**DATA SECTION:**
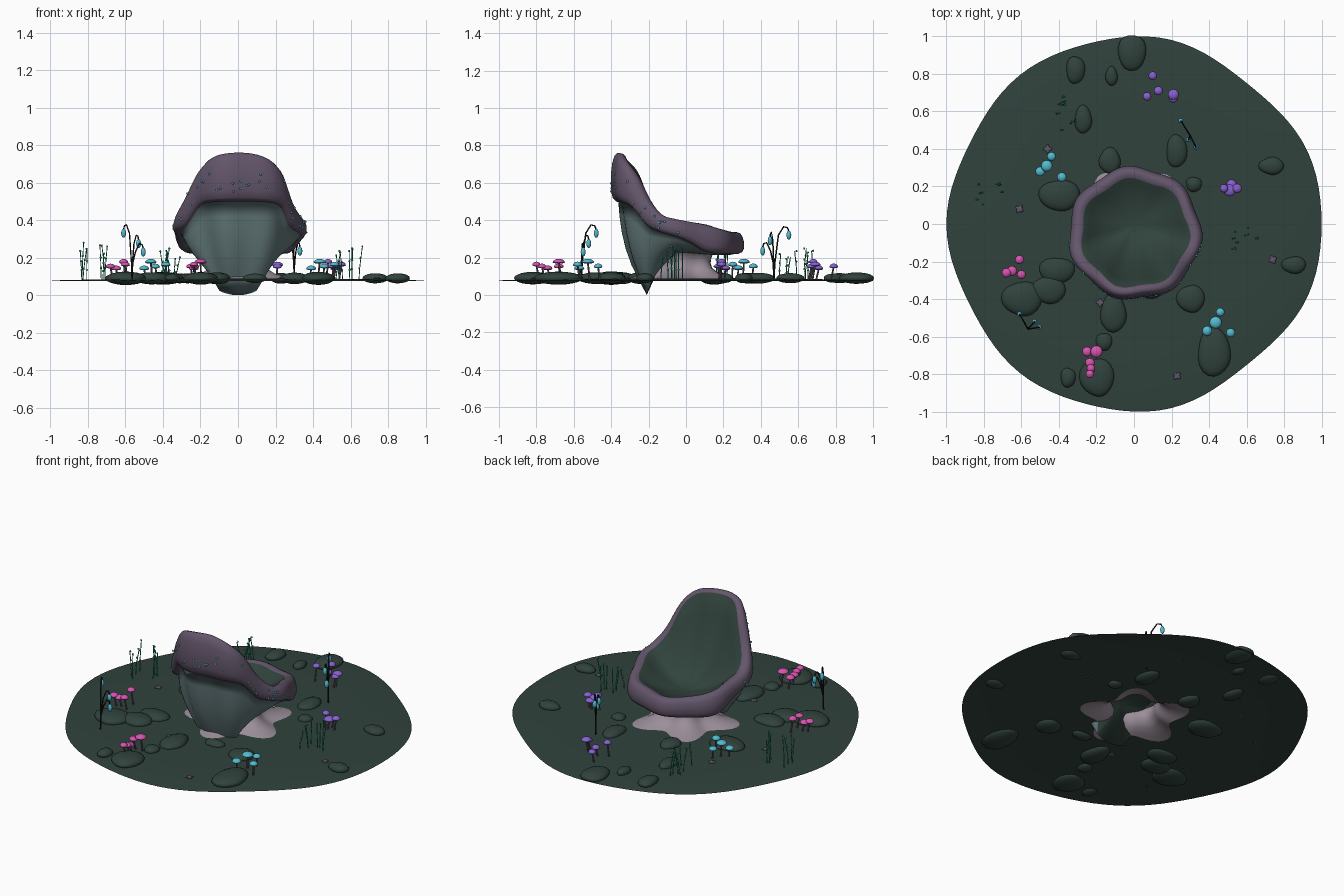
import bpy, bmesh, random
from math import sin, cos, pi, radians
from mathutils import Matrix, Vector

random.seed(4)
if "Cube" in bpy.data.objects:
    bpy.data.objects.remove(bpy.data.objects["Cube"])


def material(name, *rgb):
    m = bpy.data.materials.new(name)
    m.use_nodes = True
    m.diffuse_color = (*rgb, 1)
    m.node_tree.nodes["Principled BSDF"].inputs["Base Color"].default_value = (*rgb, 1)
    return m


moss = material("moss green", .030, .055, .046)
mauve = material("dusky mauve", .125, .092, .145)
slate = material("slate blue", .125, .190, .196)
pale = material("pale lilac", .33, .275, .325)
bark = material("dark stem", .008, .013, .012)
pink = material("pink", .68, .09, .44)
cyan = material("cyan", .085, .50, .64)
violet = material("violet", .25, .12, .64)
grass = material("grass green", .015, .33, .17)


def finish(name, bm, mats, normals=True):
    if normals:
        bmesh.ops.recalc_face_normals(bm, faces=bm.faces)
    for f in bm.faces:
        f.smooth = True
    me = bpy.data.meshes.new(name)
    bm.to_mesh(me)
    bm.free()
    for m in mats:
        me.materials.append(m)
    ob = bpy.data.objects.new(name, me)
    bpy.context.scene.collection.objects.link(ob)
    return ob


def loft(bm, rings, mats=None):
    """Bridge closed rings of points; returns the vertex rings."""
    rows = [[bm.verts.new(p) for p in ring] for ring in rings]
    for k, (lo, hi) in enumerate(zip(rows, rows[1:])):
        for i in range(len(lo)):
            j = (i + 1) % len(lo)
            f = bm.faces.new((lo[i], lo[j], hi[j], hi[i]))
            f.material_index = mats[k] if mats else 0
    return rows


def fan(bm, ring, centre, mat=0):
    c = bm.verts.new(centre)
    for i, v in enumerate(ring):
        bm.faces.new((v, ring[(i + 1) % len(ring)], c)).material_index = mat


def ball(bm, loc, size, turn=0.0, mat=0, u=12, v=8):
    mx = Matrix.Translation(loc) @ Matrix.Rotation(turn, 4, 'Z') @ Matrix.Diagonal((*size, 1))
    new = bmesh.ops.create_uvsphere(bm, u_segments=u, v_segments=v, radius=1, matrix=mx)["verts"]
    for f in {f for w in new for f in w.link_faces}:
        f.material_index = mat
    return new


def tubes(name, paths, radius, mat):
    cu = bpy.data.curves.new(name, 'CURVE')
    cu.dimensions = '3D'
    cu.bevel_depth, cu.bevel_resolution = radius, 1
    cu.use_fill_caps = True
    for path in paths:
        s = cu.splines.new('POLY')
        s.points.add(len(path) - 1)
        for p, co in zip(s.points, path):
            p.co = (*co, 1)
    cu.materials.append(mat)
    bpy.context.scene.collection.objects.link(bpy.data.objects.new(name, cu))


def ease(table, t):
    """Smooth interpolation of an even table over t in -1..1."""
    x = (t + 1) / 2 * (len(table) - 1)
    i = min(int(x), len(table) - 2)
    g = lambda k: table[max(0, min(k, len(table) - 1))]
    f = x - i
    m0, m1 = (g(i + 1) - g(i - 1)) / 2, (g(i + 2) - g(i)) / 2
    return ((2*f**3 - 3*f*f + 1) * g(i) + (f**3 - 2*f*f + f) * m0
            + (3*f*f - 2*f**3) * g(i + 1) + (f**3 - f*f) * m1)


STEPS = 96
ANGLES = [2 * pi * i / STEPS for i in range(STEPS)]

# Seat shell: slate outside, mauve rolled rim, moss lining
LIP = [.335, .35, .375, .39, .405, .43, .515, .67, .76]
EDGE = [.22, .22, .23, .275, .31, .335, .37, .475, .50]


def polar(a, r, z):
    return Vector((.005 + r * cos(a), -.05 + r * sin(a), z))


def rim(a, inset, h):
    t = -sin(a)
    lo, hi = ease(EDGE, t), ease(LIP, t)
    r = .352 + .01 * cos(7 * a + .6)
    return polar(a, r - inset, lo + (hi - lo) * h)


def foot(a):
    w = max(0, min(1, -1.6 * sin(a)))
    seat = polar(a, .14, .225)
    keel = Vector((.13 * cos(a), -.19 - .02 * max(0, -sin(a)), .04 * cos(a) ** 2))
    return seat.lerp(keel, w)


def outside(a, f):
    p = foot(a).lerp(rim(a, .04, .03), f)
    out = Vector((cos(a), sin(a), -.3))
    return p + out * (.03 + .006 * cos(7 * a)) * sin(pi * f)


SEAT = Vector((.005, .0, .265))


def lining(a, s):
    p = rim(a, .065, .94)
    q = SEAT.lerp(p, s)
    q.z = SEAT.z + (p.z - SEAT.z) * s ** 2.2
    return q


rings = [[outside(a, f / 6) for a in ANGLES] for f in range(7)]
mats = [1] * 6
for inset, h in ((.03, 0), (.01, .08), (0, .25), (0, .55), (.008, .8),
                 (.02, .95), (.035, 1), (.052, .985)):
    rings.append([rim(a, inset, h) for a in ANGLES])
    mats.append(2)
for s in (1, .88, .75, .6, .45, .3, .15):
    rings.append([lining(a, s) for a in ANGLES])
    mats.append(0 if s < 1 else 2)
bm = bmesh.new()
rows = loft(bm, rings, mats)
fan(bm, rows[-1], SEAT)
fan(bm, rows[0], (0, -.11, .215))
finish("seat_shell", bm, [moss, slate, mauve])

# Glowing specks on the back of the rim
bm = bmesh.new()
for _ in range(34):
    a = -pi / 2 + random.uniform(-1.6, 1.6)
    ball(bm, rim(a, 0, random.uniform(.15, .8)), (.006,) * 3, u=8, v=6)
finish("rim_specks", bm, [cyan])


# Pedestal with a five-lobed flare
def lobe(a):
    return cos(5 * (a - radians(53)))


bm = bmesh.new()
loft(bm, [[(r * cos(a) * (1 + w * lobe(a)), r * sin(a) * (1 + w * lobe(a)), z) for a in ANGLES]
          for r, w, z in ((.17, 0, .235), (.145, .02, .215), (.135, .05, .18), (.145, .08, .145),
                          (.18, .13, .115), (.23, .18, .097), (.27, .2, .086))])
finish("pedestal", bm, [pale])

# Ground sheet, open under the pedestal
bm = bmesh.new()


def ground_radius(a):
    return 1 - .02 * sin(2 * a) ** 2 + .02 * sin(2 * a) * sin(5 * a)


hole = [.265 * (1 + .2 * lobe(a)) for a in ANGLES]
loft(bm, [[((h + (ground_radius(a) - h) * f) * cos(a), (h + (ground_radius(a) - h) * f) * sin(a), z)
           for a, h in zip(ANGLES, hole)]
          for f, z in ((1, .076), (.97, .079), (.6, .085), (.3, .088), (0, .088))])
finish("ground", bm, [moss])

# Stones: x, y, half width, half depth
STONES = ((-.01, .91, .07, .1), (-.31, .82, .05, .07), (-.12, .79, .035, .05), (-.27, .56, .05, .07),
          (-.13, .34, .06, .07), (.23, .39, .06, .08), (.73, .31, .065, .05), (.32, .21, .04, .04),
          (-.4, .15, .1, .09), (.85, -.22, .06, .05), (-.41, -.25, .09, .07), (-.6, -.4, .1, .1),
          (-.46, -.35, .09, .08), (-.11, -.47, .075, .1), (.3, -.4, .07, .08), (.09, -.36, .06, .04),
          (.43, -.68, .095, .12), (-.2, -.82, .085, .11), (-.35, -.82, .04, .05), (-.16, -.63, .04, .05))
bm = bmesh.new()
for x, y, w, d in STONES:
    k = random.uniform(0, 6)
    for v in ball(bm, (x, y, .09), (w, d, .018 + .18 * min(w, d)), u=20, v=10):
        dx, dy = (v.co.x - x) / w, (v.co.y - y) / d
        swell = 1 + .07 * sin(3 * dx + k) + .07 * cos(3 * dy + k)
        v.co.x, v.co.y = x + dx * w * swell, y + dy * d * swell
finish("stones", bm, [moss])

# Mushroom clusters
CLUSTERS = {
    "pink_mushrooms": (pink, ((-.68, -.26), (-.61, -.19), (-.65, -.25), (-.6, -.27), (-.25, -.68),
                              (-.2, -.68), (-.235, -.74), (-.235, -.8), (-.23, -.77))),
    "cyan_mushrooms": (cyan, ((-.44, .36), (-.465, .31), (-.5, .28), (-.385, .25),
                              (.46, -.47), (.435, -.525), (.39, -.57), (.515, -.58))),
    "violet_mushrooms": (violet, ((.1, .79), (.07, .68), (.13, .71), (.21, .69), (.21, .67),
                                  (.48, .19), (.52, .21), (.55, .19), (.51, .18)))}
for name, (mat, spots) in CLUSTERS.items():
    bm = bmesh.new()
    stems = []
    for i, (x, y) in enumerate(spots):
        z, r = (.15, .175, .14, .16)[i % 4], random.uniform(.022, .033)
        for v in ball(bm, (x, y, z), (r, r, .018), u=16):
            if v.co.z < z:
                v.co.z = z - (z - v.co.z) * .4
        stems.append([(x * .98, y * .98, .08), (x, y, z)])
    finish(name, bm, [mat])
    tubes(name.replace("mushrooms", "mushroom_stems"), stems, .005, mauve)

# Hanging lantern flowers: base, then bud positions
PLANTS = (((-.565, -.56), ((-.61, -.48, .33), (-.53, -.52, .275), (-.505, -.55, .23))),
          ((.3, .47), ((.25, .55, .32), (.29, .45, .29), (.33, .41, .235))))
bm = bmesh.new()
paths = []
for (bx, by), buds in PLANTS:
    for x, y, z in buds:
        ball(bm, (x, y, z), (.013, .013, .024))
        mid = lambda f, h: (bx + (x - bx) * f, by + (y - by) * f, h)
        paths.append([mid(0, .08), mid(.06, .17), mid(.3, z), mid(.65, z + .045),
                      mid(.9, z + .04), (x, y, z + .02)])
finish("lantern_buds", bm, [cyan])
tubes("lantern_stems", paths, .004, bark)

# Grass tufts with small leaf flecks
bm = bmesh.new()
blades = []
for cx, cy, tall in ((-.8, .16, .28), (-.74, .19, .27), (-.36, .54, .24), (-.39, .64, .26),
                     (.62, -.06, .26), (.55, -.09, .24)):
    for _ in range(4):
        x, y = cx + random.uniform(-.035, .035), cy + random.uniform(-.06, .06)
        lx, top = random.uniform(-.02, .03), tall * random.uniform(.8, 1)
        blades.append([(x, y, .08), (x + lx * .3, y, .6 * top), (x + lx, y + lx * .5, top)])
        for f in (.35, .65, 1):
            ball(bm, (x + lx * f * f, y, .08 + (top - .08) * f), (.007, .004, .006),
                 random.uniform(0, pi), u=6, v=4)
finish("grass_leaves", bm, [grass])
tubes("grass_blades", blades, .0025, grass)

# Fallen petals lying on the ground
bm = bmesh.new()
for i, (x, y) in enumerate(((-.46, .4), (-.61, .08), (.74, -.19), (-.18, -.42), (.23, -.81))):
    for turn in (i, i + 1.6):
        ball(bm, (x, y, .09), (.024, .011, .004), turn, u=10, v=6)
finish("fallen_petals", bm, [mauve])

**EXERCISE PROMPT:** Which lines of the records contain "mats"? Show each of them.

**REPLY TO THE TASK:**
def finish(name, bm, mats, normals=True):
    for m in mats:
def loft(bm, rings, mats=None):
            f.material_index = mats[k] if mats else 0
mats = [1] * 6
    mats.append(2)
    mats.append(0 if s < 1 else 2)
rows = loft(bm, rings, mats)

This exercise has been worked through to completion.